Roundabout Sisters - In the Bitterbrush
Last updated 6/22/2022 at Noon
If you’re like me, you might be feeling a little withdrawal now that the Rodeo is over. Of course, you could saddle up and head over to Prineville on June 23 for the Crooked River Roundup with a $67,500 purse. Or maybe plan an Independence Day weekend at the St. Paul Rodeo and it’s whopping $285,000 purse.
Or, save a whole bunch of $5 gas and find your way to Sisters Movie House today for “Bitterbrush,” which has scored an impressive 86 percent at Rotten Tomatoes.
Emelie Mahdavian’s sweeping documentary follows Hollyn Patterson and Colie Moline, range riders spending their summer herding cattle in remote Idaho. Completely off the grid with only their dogs as companions, Hollyn and Colie brave harsh weather and perilous work conditions, all the while pondering their futures.
A portrait of friendship, life transitions, and the work of two skilled young women in the isolated and beautiful landscape of the American West, “Bitterbrush” is an intimate portrayal of a way of life rarely seen on film.
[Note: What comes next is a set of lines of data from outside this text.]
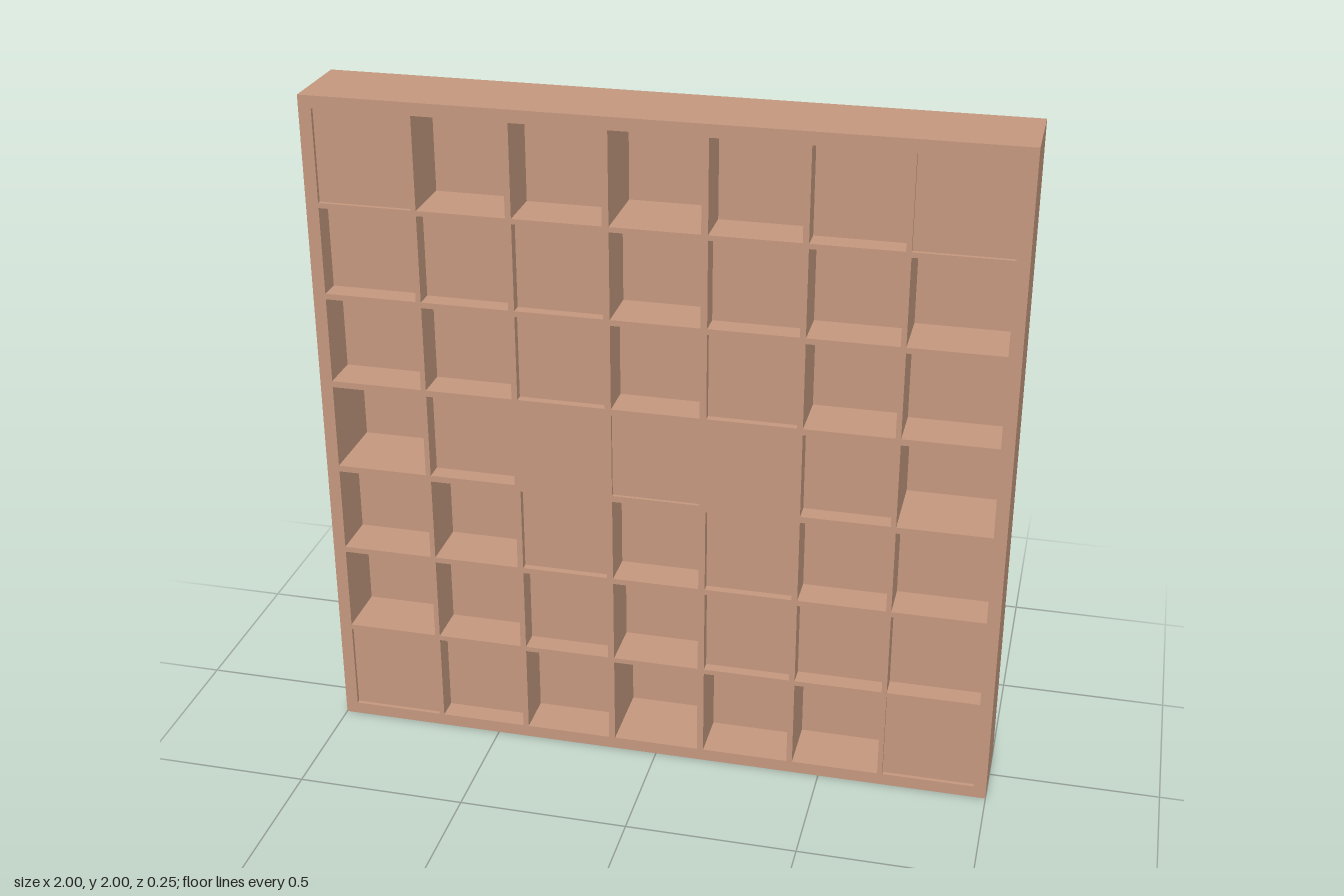
import * as THREE from 'three';

const HALF_DEPTH = 0.125;

// Box without its front face; inward = true turns it into a recess seen from inside
function openBox(w, h, d, inward) {
  const g = new THREE.BoxGeometry(w, h, d);
  const kept = [...g.index.array].filter((_, i) => i < 24 || i >= 30);
  g.setIndex(inward ? kept.reverse() : kept);
  g.clearGroups();
  if (inward) {
    const n = g.attributes.normal;
    for (let i = 0; i < n.count; i++) n.setXYZ(i, -n.getX(i), -n.getY(i), -n.getZ(i));
  }
  return g;
}

export function createModel() {
  const group = new THREE.Group();
  const wood = new THREE.MeshStandardMaterial({ color: 0xc4987e });
  wood.name = 'warm wood';

  const add = (name, geometry, x, y, z) => {
    const mesh = new THREE.Mesh(geometry, wood);
    mesh.name = name;
    mesh.position.set(x, y, z);
    group.add(mesh);
  };

  // Cell limits along either axis, measured from the panel centre
  const cells = [
    [-0.963, -0.692], [-0.677, -0.42], [-0.403, -0.147], [-0.128, 0.128],
    [0.147, 0.403], [0.42, 0.677], [0.692, 0.963],
  ];

  // Well depths, top row first; the lower rows repeat them turned by half a turn
  const upper = [
    [0.012, 0.174, 0.15, 0.228, 0.13, 0.065, 0.012],
    [0.065, 0.055, 0.033, 0.152, 0.065, 0.13, 0.174],
    [0.122, 0.1, 0.025, 0.109, 0.022, 0.165, 0.145],
  ];
  const middle = [0.232, 0.055, 0, 0.01, 0, 0.055, 0.232];
  const lower = upper.map((row) => [...row].reverse()).reverse();
  const depths = [...upper, middle, ...lower];

  // Outer sides and back
  add('casing', openBox(2, 2, 2 * HALF_DEPTH, false), 0, 1, 0);

  // Front lattice with an opening for every well
  const face = new THREE.Shape();
  face.moveTo(-1, -1).lineTo(1, -1).lineTo(1, 1).lineTo(-1, 1).closePath();

  depths.forEach((row, r) => row.forEach((depth, c) => {
    if (depth === 0) return; // flush cell
    const [x0, x1] = cells[c];
    const [y0, y1] = cells[6 - r];
    const hole = new THREE.Path();
    hole.moveTo(x0, y0).lineTo(x0, y1).lineTo(x1, y1).lineTo(x1, y0).closePath();
    face.holes.push(hole);
    add(`well row ${r + 1} column ${c + 1}`, openBox(x1 - x0, y1 - y0, depth, true),
      (x0 + x1) / 2, 1 + (y0 + y1) / 2, HALF_DEPTH - depth / 2);
  }));

  add('frontLattice', new THREE.ShapeGeometry(face), 0, 1, HALF_DEPTH);
  return group;
}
The 98-minute film, an official selection of the 2021 Telluride Film Festival, has earned rave reviews from critics. Variety calls it “Magnificent, a picturesque documentary that embraces the sweeping tradition of the American genre.”
IndieWire says it’s “Sublime. Packs a hell of a punch.” “Gorgeous. A subtle portrayal of non-sensational humanity,” is how The Playlist describes it, while The Hollywood Reporter says “Immersive.” (I like that word).
It could just as easily have been shot right here in Central Oregon. The scenery will invoke territory as familiar as our own big back yard at once startling and breathtaking.
Hollyn and Colie are essentially freelancers under contract to bring range cattle in for the winter. They’re generally the only two humans visible for miles, and their “West” isn’t a metaphor. It’s a workplace with open skies and rolling mountains, and a cabin to bunk down. Logistics is most of the job, how to get hundreds of cows (and the herd dogs that accompany them) from point A to point B before being snowed in, along with an interlude to “start” a colt.
The music, by Bach surprisingly, performed only with piano, works remarkably, hauntingly so. The whole thing is calming in an otherwise worldly storm. The two friends have no cell reception and no working toilet, an unbearable thought for many of us.
It’s a deeply immersive (that word again) experience. They spread tuna from single-serving packets onto white bread flattened during the ride, and wash it down with Pepsi. They warm up corned beef hash in the can on a gas stove. They mend barbed wire fences. With the help and companionship of a half dozen or so dogs, they herd cows through vast prairies, up mountains, into forests, and across a highway. At the end of arduous days, they nurse dog paws. There’s no romanticizing “Bitterbrush;” this is life, real and hard.
The story is brilliantly told punctuated with careful editing and penetrating photography.
In some ways, “Bitterbrush” piggybacks on the runaway success of “Yellowstone,” the Kevin Costner drama built around a Montana ranching family. Both seem to fill a longing in our COVID psyche for the true grit of the West as compared to the grittiness of life on the mean streets in our urban centers.
Outside the Movie House the desert is in bloom. The forest, too, but I expect things to grow there. This is the time of the year to change directions, go eastward, away from public lands managed by the Forest Service and onto those run by BLM.
Just a few miles puts you onto some splendid, flowering trails and our very own bitterbrush, its blossoms bursting in yellow. My favorite paths among them? The Tumalo Canal Historic District system. In 1903, lands in this area and the planned Columbia Southern Irrigation Project were advertised throughout the U.S. and abroad, promoting settlement in Central Oregon.
Construction began on a 72-foot high earthen dam and an extensive network of canals to deliver water to 27,000 acres. The project failed in 1915 when Tumalo Reservoir, filled nearly to capacity, began to drain through the geologic fissures and cracks. The historic dam is located 7 miles to the southwest on Sisemore Road, just north of Couch Market Road.
Relic canals, like those that form the trail system in this area, are still visible today throughout the area at a 3,200-foot elevation. Some of these relic canals are near or connect to still-operational Tumalo Irrigation District ditches. The interconnecting trails will take you as few or as many miles as you want.
No rodeo. No worries. Make your own adventure from the comfort of a movie theater or on the trails. Alas, “Bitterbrush” ends its one-week run June 23. Sisters Movie House is the only theater in all of Oregon where it was available. Here’s hoping its strong word of mouth will make it possible for it to return.
Find a way somehow to fill your tanks with this captivating and meditative look at two intrepid women in a male-dominated endeavor.